"My presupposition is that God created the world. Your presupposition is that Evolution created it all. You believe that matter created itself out of nothing, or else you believe that matter is eternal and knows no beginning. I say that it makes much more sense to believe in a God who created it all just as He says He did in Genesis."
So where did God get the matter from? And how do you know that Genesis is the word of God? None of that makes any sense to me.
"All things were made by him[God]; and without him was not any thing made that was made." (John 1:3)
God spoke, and the world was. He created it out of nothing by speaking.
I choose to believe the Bible because it is a reliable collection of historical documents. Over and over, scientists (even evolutionary ones!) have used the Bible as a base for understanding different archaeological discoveries. Places and cultures that scientists scoffed at in the Bible because there was no evidence for them were uncovered and shown to be just as the Bible said.
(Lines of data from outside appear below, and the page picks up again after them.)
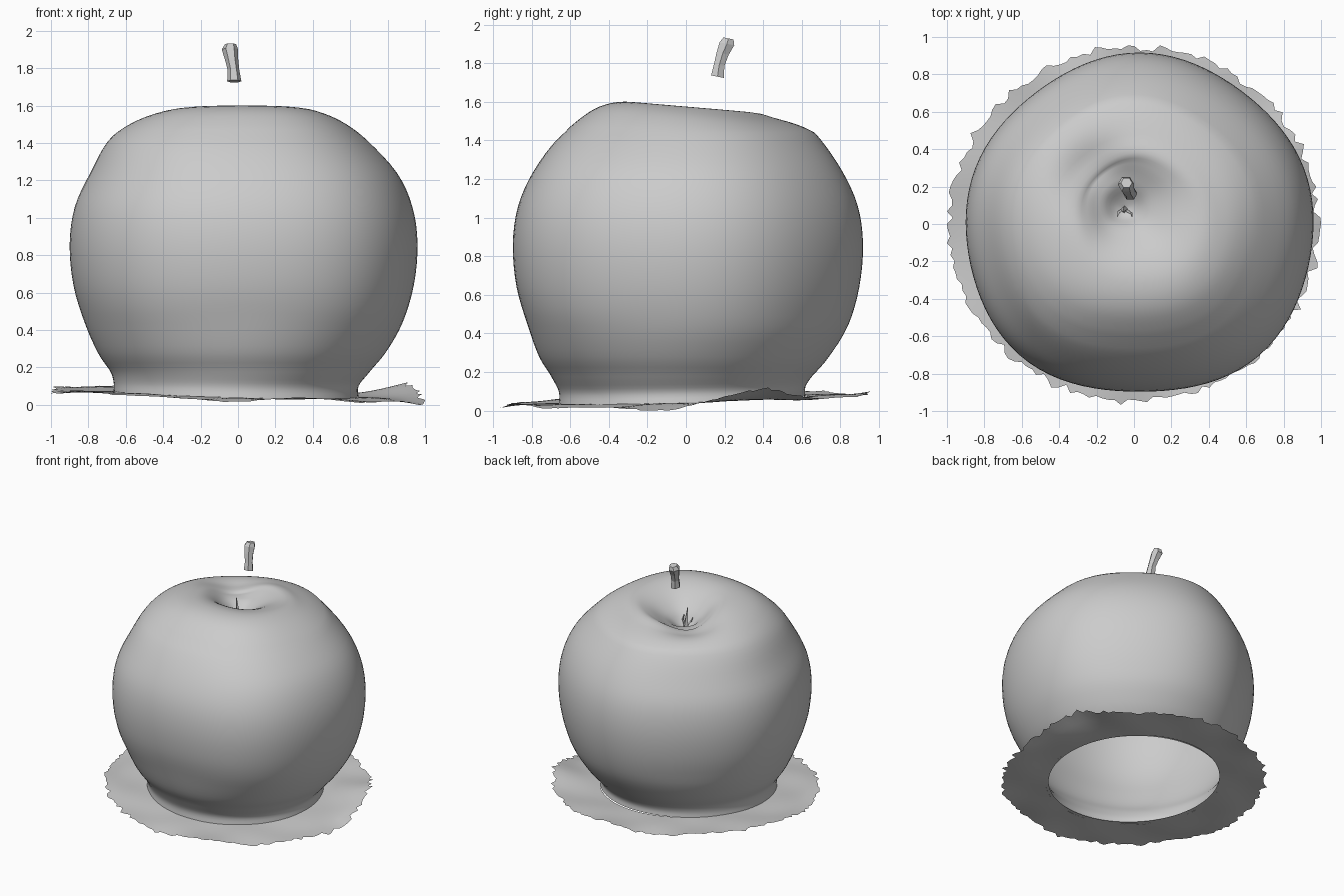
import bpy, bmesh, math, random
from mathutils import Vector

random.seed(4)
TAU = math.tau
if "Cube" in bpy.data.objects:
    bpy.data.objects.remove(bpy.data.objects["Cube"], do_unlink=True)

grey = bpy.data.materials.new("plain grey")
grey.use_nodes = True
grey.diffuse_color = (0.6, 0.6, 0.6, 1)
grey.node_tree.nodes["Principled BSDF"].inputs["Base Color"].default_value = (0.6, 0.6, 0.6, 1)


def make_object(name, rings, cap=False, smooth=None):
    """Bridge closed rings of points into one surface."""
    bm = bmesh.new()
    loops = [[bm.verts.new(p) for p in ring] for ring in rings]
    n = len(loops[0])
    for a, b in zip(loops, loops[1:]):
        for i in range(n):
            j = (i + 1) % n
            bm.faces.new((a[i], a[j], b[j], b[i]))
    if cap:
        bm.faces.new(loops[0][::-1])
        bm.faces.new(loops[-1])
    mesh = bpy.data.meshes.new(name)
    bm.to_mesh(mesh)
    bm.free()
    mesh.materials.append(grey)
    obj = bpy.data.objects.new(name, mesh)
    bpy.context.collection.objects.link(obj)
    if smooth:
        bpy.ops.object.select_all(action='DESELECT')
        obj.select_set(True)
        bpy.context.view_layer.objects.active = obj
        bpy.ops.object.shade_smooth_by_angle(angle=math.radians(smooth))
    return obj


def spline(keys, steps):
    """Smooth curve through the key rows."""
    rows = [Vector(k) for k in keys]
    pts = [rows[0]] + rows + [rows[-1]]
    out = []
    for a, b, c, d in zip(pts, pts[1:], pts[2:], pts[3:]):
        for s in range(steps):
            t = s / steps
            out.append(b + 0.5 * t * ((c - a) + t * ((2 * a - 5 * b + 4 * c - d)
                       + t * (3 * (b - c) + d - a))))
    return out + [rows[-1]]


def skirt_height(x, y, r):
    """Wavy sheet, tilted up to the back left, with a raised corner."""
    a = math.atan2(y, x)
    out = max(0, (r - 0.63) / 0.35)
    z = 0.058 - 0.025 * x + 0.03 * y + 0.01 * math.sin(5 * a + 1) * out
    z += 0.075 * out ** 2 * math.exp(-((a - 0.45) / 0.22) ** 2)
    z -= 0.03 * out ** 2 * math.exp(-((a + 0.1) / 0.2) ** 2)
    return max(0, z + 0.016 * out * math.sin(9 * a) * math.sin(7 * r))


# Fruit skin: height, radius, centre x, centre y, running up and into the dimple
profile = [
    (0.055, 0.655, -0.01, -0.02), (0.11, 0.655, -0.01, -0.02),
    (0.18, 0.695, 0.01, -0.02), (0.28, 0.77, 0.02, -0.01),
    (0.44, 0.85, 0.03, 0.01), (0.64, 0.91, 0.03, 0.01),
    (0.86, 0.93, 0.03, 0.01), (1.06, 0.902, 0.03, 0.01),
    (1.24, 0.82, 0.03, 0.01), (1.41, 0.695, 0.0, 0.015),
    (1.5, 0.58, 0.0, 0.03), (1.552, 0.46, 0.01, 0.03),
    (1.575, 0.34, 0.02, 0.05), (1.545, 0.24, -0.01, 0.09),
    (1.47, 0.14, -0.045, 0.11), (1.395, 0.06, -0.05, 0.09),
    (1.365, 0.004, -0.05, 0.08),
]
N = 96
rings = []
for z, r, cx, cy in spline(profile, 4):
    base = max(0, 1 - (z - 0.055) / 0.15)
    body = min(1, max(0, (z - 0.1) / 0.4))
    top = min(1, max(0, (z - 1.44) / 0.12))
    ring = []
    for i in range(N):
        a = TAU * i / N
        # Slightly squarer towards the front corners
        rr = r * (1 + body * math.sin(2 * a) ** 2 * (0.008 - 0.05 * math.sin(a)))
        x, y = cx + rr * math.cos(a), cy + 0.975 * rr * math.sin(a)
        # The lowest rows follow the sheet under the fruit
        dz = base * (skirt_height(x, y, 0.63) - 0.055)
        # The rim leans back and has a shallow valley at its back right
        dz -= top * 0.085 * y
        dz -= top * 0.085 * math.exp(-((x + 0.2) ** 2 + (y - 0.25) ** 2) / 0.036)
        ring.append((x, y, z + dz))
    rings.append(ring)
make_object("fruit_skin", rings, smooth=60)

# Ragged sheet around the open base
M = 180
edge = [0.968 + random.choice((-0.012, 0, 0.014)) + random.uniform(-0.012, 0.012)
        for i in range(M)]
rings = []
for k in range(9):
    t = k / 8
    ring = []
    for i in range(M):
        a = TAU * i / M
        r = 0.63 + t * 0.325 if k < 8 else edge[i]
        x, y = r * math.cos(a), r * math.sin(a) * (1 - 0.02 * t)
        if k == 8:
            x = max(-1, min(1, x * 1.018))
        ring.append((x, y, skirt_height(x, y, r)))
    rings.append(ring)
rings[-1][0] = (1, 0, rings[-1][0][2])
rings[-1][M // 2] = (-1, 0, rings[-1][M // 2][2])
make_object("ragged_skirt", rings[::-1], smooth=35)


def tube(name, stations, sides):
    """Faceted stalk through (x, y, z, radius) stations."""
    return make_object(name, [
        [(x + r * math.cos(TAU * i / sides), y + r * math.sin(TAU * i / sides),
          z - 0.2 * r * math.sin(TAU * i / sides))
         for i in range(sides)]
        for x, y, z, r in stations], cap=True)


# Loose stem tip above the fruit
tube("stem_tip", [(-0.02, 0.163, 1.73, 0.038), (-0.024, 0.172, 1.79, 0.031),
                  (-0.035, 0.19, 1.85, 0.036), (-0.043, 0.212, 1.9, 0.044),
                  (-0.04, 0.22, 1.928, 0.03)], 6)

# Broken stump and splinters inside the dimple
tube("stem_stump", [(-0.05, 0.08, 1.35, 0.022), (-0.055, 0.075, 1.42, 0.014),
                    (-0.06, 0.065, 1.53, 0.003)], 4)
for side in (-1, 1):
    tube("stump_splinter", [(-0.05, 0.08, 1.37, 0.01),
                            (-0.05 + side * 0.035, 0.06, 1.42, 0.008),
                            (-0.05 + side * 0.04, 0.04, 1.45, 0.003)], 3)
I believe the Bible because it was written by eyewitnesses during the lifetime of other eyewitnesses. They report supernatural events that took place in fulfillment of specific prophecies, and they claim to be divine rather than human in origin. The Bible is the ultimate authority: if I judge the Bible by something else (human reason, etc), then it is not the Bible that is the ultimate authority, it is that thing that I judged the Bible by.
Evolutionists must base all of their knowledge by human reason. I look at the same evidence as you do, but I look at it with a different perspective, and we come out with two different interpretations. But only one of them can be right. And I propose that it's much more reasonable to believe in an eternal God who created everything than it is to believe in eternal matter that created everything by sheer mistake.
"For instance, you all abide by traffic signs (at least some of you do). You stop at red lights, etc. Why? Why would you let those people who put up that light impose their worldview on you? After all, the stoplight imposes that human life is of value (Thou shalt not kill), and that we ought not to damage other people's property (thou shalt love thy neighbor as thyself). If you reject the Bible, you must reject all the worldview that you hold because of Biblical ethics."
I can testify that Thai people, whose culture is largely based on Buddhism, and Indonesian people, who are mostly Muslims, stop at red lights too. They don't need the Bible to tell them how to behave.
"Which shew the work of the law written in their hearts, their conscience also bearing witness.." (Romans 2:15a) Everyone knows in their innermost being that it is wrong to kill, even if they don't realize that consciously. The Law of God is imprinted upon the hearts of men, and they can't escape it.
I am an agnostic and I stop at red lights because I believe that it's in society's best interests to obey and abide by commonly agreed laws and rules. I also have empathy for my fellow human beings and do not wish to cause them harm - I don't believe that that empathy comes exclusively from the Bible.
Do you believe in a God?
Clarify for me what an agnostic is.
Let's face it, the Old Testament is packed full of stories of fratricide, genocide and child-sacrifice, hardly a great model of how to behave.
Yes, the Bible has instances of the Israelites exterminating pagan cultures. Sometimes God told them to do that, and He was perfectly holy in doing so. If we as God's creation call Him corrupt for putting to death people who hated Him, then we are the corrupt ones. We all deserve death (both physical and spiritual) because we have sinned against God; we have broken His law (the Ten Commandments).
I'm not sure what you're talking about when you say "the Old Testament is packed full of stories of fratricide.......and child-sacrifice, hardly a great model of how to behave." The Bible says "thou shalt not murder". Murder is the killing of a person with no lawful cause for doing so. (a lawful cause would be either self defense or else punishment for a crime, which the latter can only be administered by a civil magistrate.) Cain killed Abel--fratricide. Murder. Not a model for how we ought to live our lives, and God did not condone what Cain did.
Child-sacrifice--this happened quite a bit in the Bible, but never by a God-fearing people. The Israelites committed it when they turned away from God and began worshiping the idols of other nations. "They have built also the high places of Baal, to burn their sons with fire for burnt offerings to Baal, which I commanded not, nor spoke it, neither came it into my mind:"(Jeremiah 19:5).
So much for a mere seeker for evidence. He she is a clear liar, and needs reminding that liars go to hell. A mind as tight shut as a nuclear silo. And one would be content to leave it there, were it not for the fact that these Taliban are trying to introduce religious dogma to school curricula in several US states and have made several attempts in the UK and elsewhere.
What am I lying about? Because I won't believe the theory of Evolution?
But they're still bears, right? They're not turning into seals, or puffins, or lemmings (or cats).
Of course they're not - why would they? A bear turning into a cat would magic, not evolution. As for half-creatures etc, this is a creationist straw an argument. Every living thing is at some evolutionary point, there are not quantifiable fractions.
Methinks you're on a windup here Iona.
I'm simply stating that we see no animals, in the fossil record or without, that support the claim that one creature can turn into another. It's perfectly rational to say that one variation of the bear species can turn into another variation of the bear species. But there is no support for the claim that a bear can turn into another species, as Evolution says that they ought.